Rationale: The Lipidyzer platform was recently updated on a SCIEX QTRAP 6500+ mass spectrometer and offers a targeted lipidomics assay including 1150 different lipids. We evaluated this targeted approach using human plasma samples and compared the results against a global untargeted lipidomics method using a high-resolution Q Exactive HF Orbitrap mass spectrometer.
Methods: Lipids from human plasma samples (N = 5) were extracted using a modified Bligh-Dyer approach. A global untargeted analysis was performed using a Thermo Orbitrap Q Exactive HF mass spectrometer, followed by data analysis using Progenesis QI software. Multiple reaction monitoring (MRM)-based targeted analysis was performed using a QTRAP 6500+ mass spectrometer, followed by data analysis using SCIEX OS software. The samples were injected on three separate days to assess reproducibility for both approaches.
Results: Overall, 465 lipids were identified from 11 lipid classes in both approaches, of which 159 were similar between the methods, 168 lipids were unique to the MRM approach, and 138 lipids were unique to the untargeted approach. Phosphatidylcholine and phosphatidylethanolamine species were the most commonly identified using the untargeted approach, while triacylglycerol species were the most commonly identified using the targeted MRM approach. The targeted MRM approach had more consistent relative abundances across the three days than the untargeted approach. Overall, the coefficient of variation for inter-day comparisons across all lipid classes was ∼ 23% for the untargeted approach and ∼ 9% for the targeted MRM approach.

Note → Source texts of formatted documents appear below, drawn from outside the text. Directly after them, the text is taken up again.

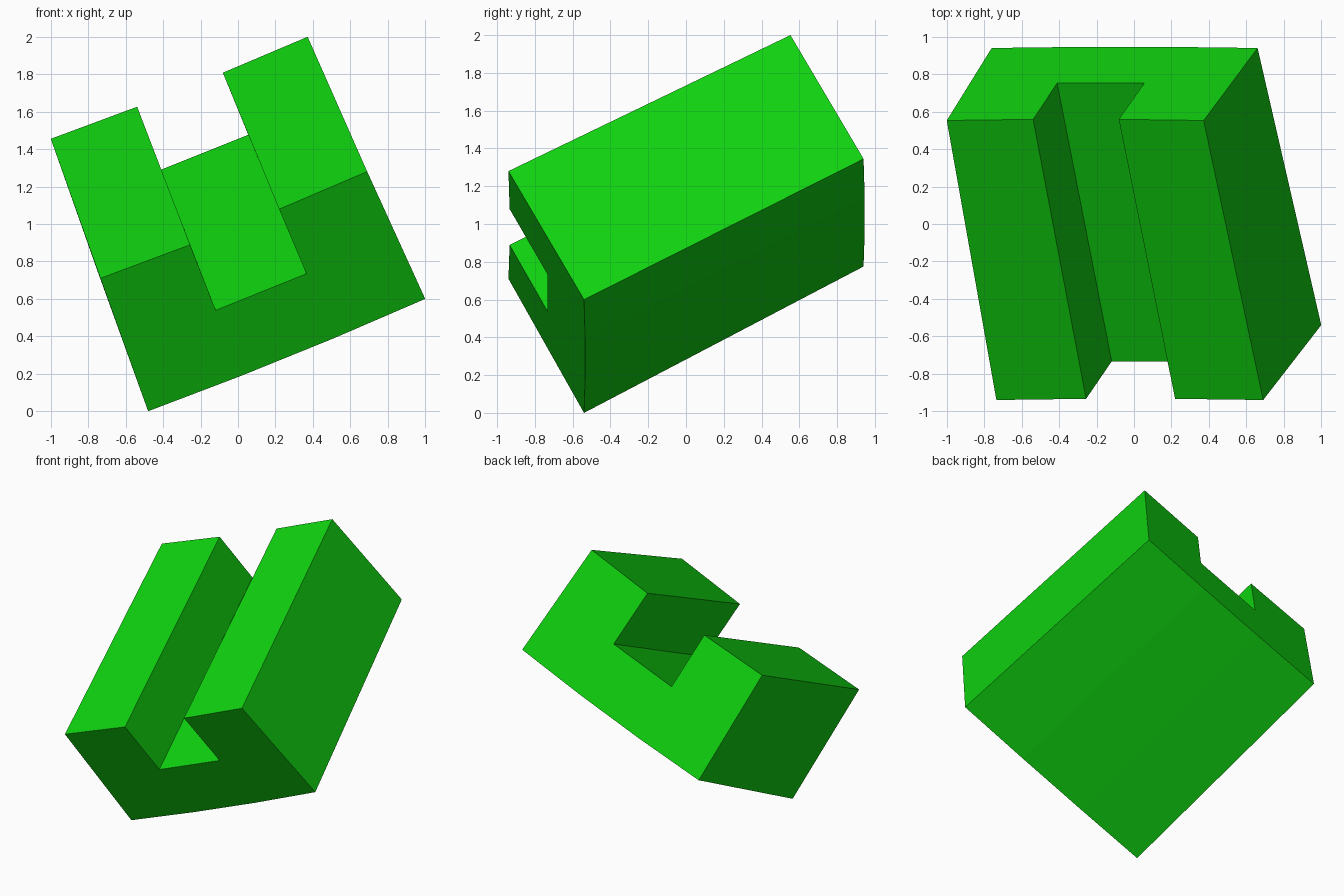
import bpy
import bmesh
from mathutils import Vector

cube = bpy.data.objects.get("Cube")
if cube:
    bpy.data.objects.remove(cube, do_unlink=True)

# Single green material
green = bpy.data.materials.new("bright green")
green.use_nodes = True
color = (0.005, 0.65, 0.005, 1.0)
green.diffuse_color = color
green.node_tree.nodes["Principled BSDF"].inputs["Base Color"].default_value = color

# Corners of each end: lower left, lower right, upper left, upper right
FRONT = [(-0.48, -0.54, 0.0), (1.0, -0.54, 0.6), (-0.735, -0.94, 0.71), (0.69, -0.94, 1.28)]
BACK = [(-0.76, 0.94, 0.775), (0.66, 0.94, 1.345), (-1.0, 0.553, 1.455), (0.372, 0.553, 2.0)]

# U-shaped profile: (thirds across, height fraction)
PROFILE = [(0, 0), (1, 0), (2, 0), (3, 0), (3, 1), (2, 1),
           (2, 0.5), (1, 0.5), (1, 1), (0, 1)]
SAG = 0.0155  # slight bow of the inner thirds


def place(corners, third, height):
    ll, lr, ul, ur = (Vector(c) for c in corners)
    u = third / 3
    if third in (1, 2):
        height -= SAG
    return ll.lerp(lr, u).lerp(ul.lerp(ur, u), height)


# Channel block: the U profile lofted from front to back
bm = bmesh.new()
front, back = ([bm.verts.new(place(c, *p)) for p in PROFILE] for c in (FRONT, BACK))
bm.faces.new(front)
bm.faces.new(back[::-1])
count = len(PROFILE)
for i in range(count):
    j = (i + 1) % count
    bm.faces.new((front[j], front[i], back[i], back[j]))
bmesh.ops.recalc_face_normals(bm, faces=bm.faces)

mesh = bpy.data.meshes.new("channel_block")
bm.to_mesh(mesh)
bm.free()
mesh.materials.append(green)
block = bpy.data.objects.new("channel_block", mesh)
bpy.context.collection.objects.link(block)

Conclusions: The targeted MRM approach identified similar numbers of lipids to a conventional untargeted approach, but had better representation of 11 lipid classes commonly identified by both approaches. Based on the separation methods employed, the conventional untargeted approach could better detect phosphatidylcholine and sphingomyelin lipid classes. The targeted MRM approach had lower inter-day variability than the untargeted approach when tested using a small group of plasma samples. These studies highlight the advantages in using targeted MRM approaches for human plasma lipidomics analysis.
© 2020 John Wiley & Sons, Ltd.